- **Problem requirements**: Every line of the records below that has the word "collection" should be copied.

- **Records for the exercise**:
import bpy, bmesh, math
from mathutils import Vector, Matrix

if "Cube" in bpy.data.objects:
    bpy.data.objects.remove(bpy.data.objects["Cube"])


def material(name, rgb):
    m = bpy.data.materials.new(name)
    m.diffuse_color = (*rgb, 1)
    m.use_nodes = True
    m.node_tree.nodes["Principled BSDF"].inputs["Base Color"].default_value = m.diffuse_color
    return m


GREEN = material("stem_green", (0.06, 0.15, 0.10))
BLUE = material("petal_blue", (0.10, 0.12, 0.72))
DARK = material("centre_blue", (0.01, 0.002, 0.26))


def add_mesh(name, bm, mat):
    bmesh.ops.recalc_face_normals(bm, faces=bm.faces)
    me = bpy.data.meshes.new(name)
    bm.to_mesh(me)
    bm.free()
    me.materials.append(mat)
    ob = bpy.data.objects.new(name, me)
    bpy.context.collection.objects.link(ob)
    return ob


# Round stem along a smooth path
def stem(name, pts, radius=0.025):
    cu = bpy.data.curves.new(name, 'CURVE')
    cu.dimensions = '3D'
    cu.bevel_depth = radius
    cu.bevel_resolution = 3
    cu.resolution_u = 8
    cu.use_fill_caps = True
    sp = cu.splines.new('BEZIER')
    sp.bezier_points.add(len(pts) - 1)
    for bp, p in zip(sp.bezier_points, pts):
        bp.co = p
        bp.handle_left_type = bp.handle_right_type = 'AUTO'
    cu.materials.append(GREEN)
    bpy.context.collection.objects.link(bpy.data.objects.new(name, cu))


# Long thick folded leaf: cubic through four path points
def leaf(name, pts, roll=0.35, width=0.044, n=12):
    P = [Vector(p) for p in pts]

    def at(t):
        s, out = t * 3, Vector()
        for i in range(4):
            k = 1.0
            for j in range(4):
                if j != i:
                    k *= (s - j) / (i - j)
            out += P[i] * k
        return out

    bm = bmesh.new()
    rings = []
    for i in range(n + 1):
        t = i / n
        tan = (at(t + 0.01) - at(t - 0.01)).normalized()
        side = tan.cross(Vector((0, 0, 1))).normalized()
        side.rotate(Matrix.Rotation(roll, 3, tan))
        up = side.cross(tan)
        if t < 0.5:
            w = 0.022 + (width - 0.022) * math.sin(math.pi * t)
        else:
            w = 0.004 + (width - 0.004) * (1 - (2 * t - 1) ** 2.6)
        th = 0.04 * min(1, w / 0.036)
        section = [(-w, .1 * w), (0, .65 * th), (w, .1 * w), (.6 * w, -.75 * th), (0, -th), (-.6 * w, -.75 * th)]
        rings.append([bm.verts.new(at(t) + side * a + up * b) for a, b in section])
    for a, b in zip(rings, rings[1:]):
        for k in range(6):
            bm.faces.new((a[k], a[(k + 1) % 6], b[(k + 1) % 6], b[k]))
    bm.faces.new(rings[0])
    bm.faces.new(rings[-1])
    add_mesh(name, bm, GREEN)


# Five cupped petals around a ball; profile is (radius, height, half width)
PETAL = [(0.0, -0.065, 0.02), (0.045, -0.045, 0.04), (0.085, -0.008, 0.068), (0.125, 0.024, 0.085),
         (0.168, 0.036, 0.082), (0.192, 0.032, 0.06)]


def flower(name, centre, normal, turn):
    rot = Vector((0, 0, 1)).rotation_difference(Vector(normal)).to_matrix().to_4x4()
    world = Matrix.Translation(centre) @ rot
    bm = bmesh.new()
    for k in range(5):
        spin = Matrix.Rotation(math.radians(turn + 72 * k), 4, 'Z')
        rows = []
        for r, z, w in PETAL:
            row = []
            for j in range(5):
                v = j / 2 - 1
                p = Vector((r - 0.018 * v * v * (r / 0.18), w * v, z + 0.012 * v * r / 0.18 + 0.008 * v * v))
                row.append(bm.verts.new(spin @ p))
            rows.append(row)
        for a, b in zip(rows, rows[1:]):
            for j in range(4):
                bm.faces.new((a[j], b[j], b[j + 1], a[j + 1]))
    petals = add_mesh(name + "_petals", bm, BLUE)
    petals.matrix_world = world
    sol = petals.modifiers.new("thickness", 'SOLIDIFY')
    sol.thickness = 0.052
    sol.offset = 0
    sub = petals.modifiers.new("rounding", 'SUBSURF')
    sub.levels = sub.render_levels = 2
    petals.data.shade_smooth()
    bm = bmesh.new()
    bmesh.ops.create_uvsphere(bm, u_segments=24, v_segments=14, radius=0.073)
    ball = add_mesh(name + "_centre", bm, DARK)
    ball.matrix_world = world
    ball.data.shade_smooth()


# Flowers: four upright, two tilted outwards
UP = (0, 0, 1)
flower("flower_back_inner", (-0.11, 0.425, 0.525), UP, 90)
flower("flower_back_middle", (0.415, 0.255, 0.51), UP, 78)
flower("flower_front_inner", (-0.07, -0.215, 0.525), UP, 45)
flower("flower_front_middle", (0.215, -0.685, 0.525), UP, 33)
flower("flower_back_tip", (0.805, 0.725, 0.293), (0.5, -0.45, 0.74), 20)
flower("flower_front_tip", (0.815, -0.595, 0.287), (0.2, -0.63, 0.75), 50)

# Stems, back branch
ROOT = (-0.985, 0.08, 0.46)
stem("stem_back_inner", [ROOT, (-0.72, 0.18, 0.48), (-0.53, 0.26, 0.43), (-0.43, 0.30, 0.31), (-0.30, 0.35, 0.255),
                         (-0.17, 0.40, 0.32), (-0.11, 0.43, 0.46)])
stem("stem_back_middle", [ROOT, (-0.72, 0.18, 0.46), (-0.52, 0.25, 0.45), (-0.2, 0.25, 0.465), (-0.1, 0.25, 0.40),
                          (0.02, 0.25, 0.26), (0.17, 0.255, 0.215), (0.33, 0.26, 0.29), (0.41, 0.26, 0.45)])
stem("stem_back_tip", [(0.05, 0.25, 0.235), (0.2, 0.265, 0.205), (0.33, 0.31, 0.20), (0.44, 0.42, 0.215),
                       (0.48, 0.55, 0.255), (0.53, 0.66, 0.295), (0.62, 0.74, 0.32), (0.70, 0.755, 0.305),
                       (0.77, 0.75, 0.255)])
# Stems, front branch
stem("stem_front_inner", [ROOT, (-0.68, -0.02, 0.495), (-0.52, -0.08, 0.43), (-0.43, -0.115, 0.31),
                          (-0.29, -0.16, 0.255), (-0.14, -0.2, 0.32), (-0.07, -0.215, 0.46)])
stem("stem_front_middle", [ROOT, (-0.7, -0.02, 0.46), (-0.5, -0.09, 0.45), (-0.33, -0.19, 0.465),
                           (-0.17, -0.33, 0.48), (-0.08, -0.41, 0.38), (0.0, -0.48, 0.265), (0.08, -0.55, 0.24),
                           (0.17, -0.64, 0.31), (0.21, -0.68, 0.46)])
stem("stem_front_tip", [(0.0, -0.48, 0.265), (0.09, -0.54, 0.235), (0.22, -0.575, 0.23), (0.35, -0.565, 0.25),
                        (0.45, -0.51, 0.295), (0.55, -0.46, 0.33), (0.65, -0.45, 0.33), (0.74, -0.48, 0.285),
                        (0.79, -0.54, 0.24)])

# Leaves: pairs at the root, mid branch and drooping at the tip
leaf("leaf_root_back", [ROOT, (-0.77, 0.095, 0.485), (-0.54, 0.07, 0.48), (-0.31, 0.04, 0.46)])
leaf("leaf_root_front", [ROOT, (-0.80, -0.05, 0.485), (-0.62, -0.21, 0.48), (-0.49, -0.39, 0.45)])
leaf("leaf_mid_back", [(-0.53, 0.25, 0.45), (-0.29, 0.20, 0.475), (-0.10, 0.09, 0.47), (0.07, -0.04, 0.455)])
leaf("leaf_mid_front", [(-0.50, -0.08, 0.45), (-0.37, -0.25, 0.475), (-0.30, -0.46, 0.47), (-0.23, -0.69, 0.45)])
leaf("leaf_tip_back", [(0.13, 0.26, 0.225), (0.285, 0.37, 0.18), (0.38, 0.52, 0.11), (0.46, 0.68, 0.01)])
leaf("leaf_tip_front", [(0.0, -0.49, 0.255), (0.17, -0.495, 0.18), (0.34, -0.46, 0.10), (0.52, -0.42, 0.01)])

- **Exercise result**:
    bpy.context.collection.objects.link(ob)
    bpy.context.collection.objects.link(bpy.data.objects.new(name, cu))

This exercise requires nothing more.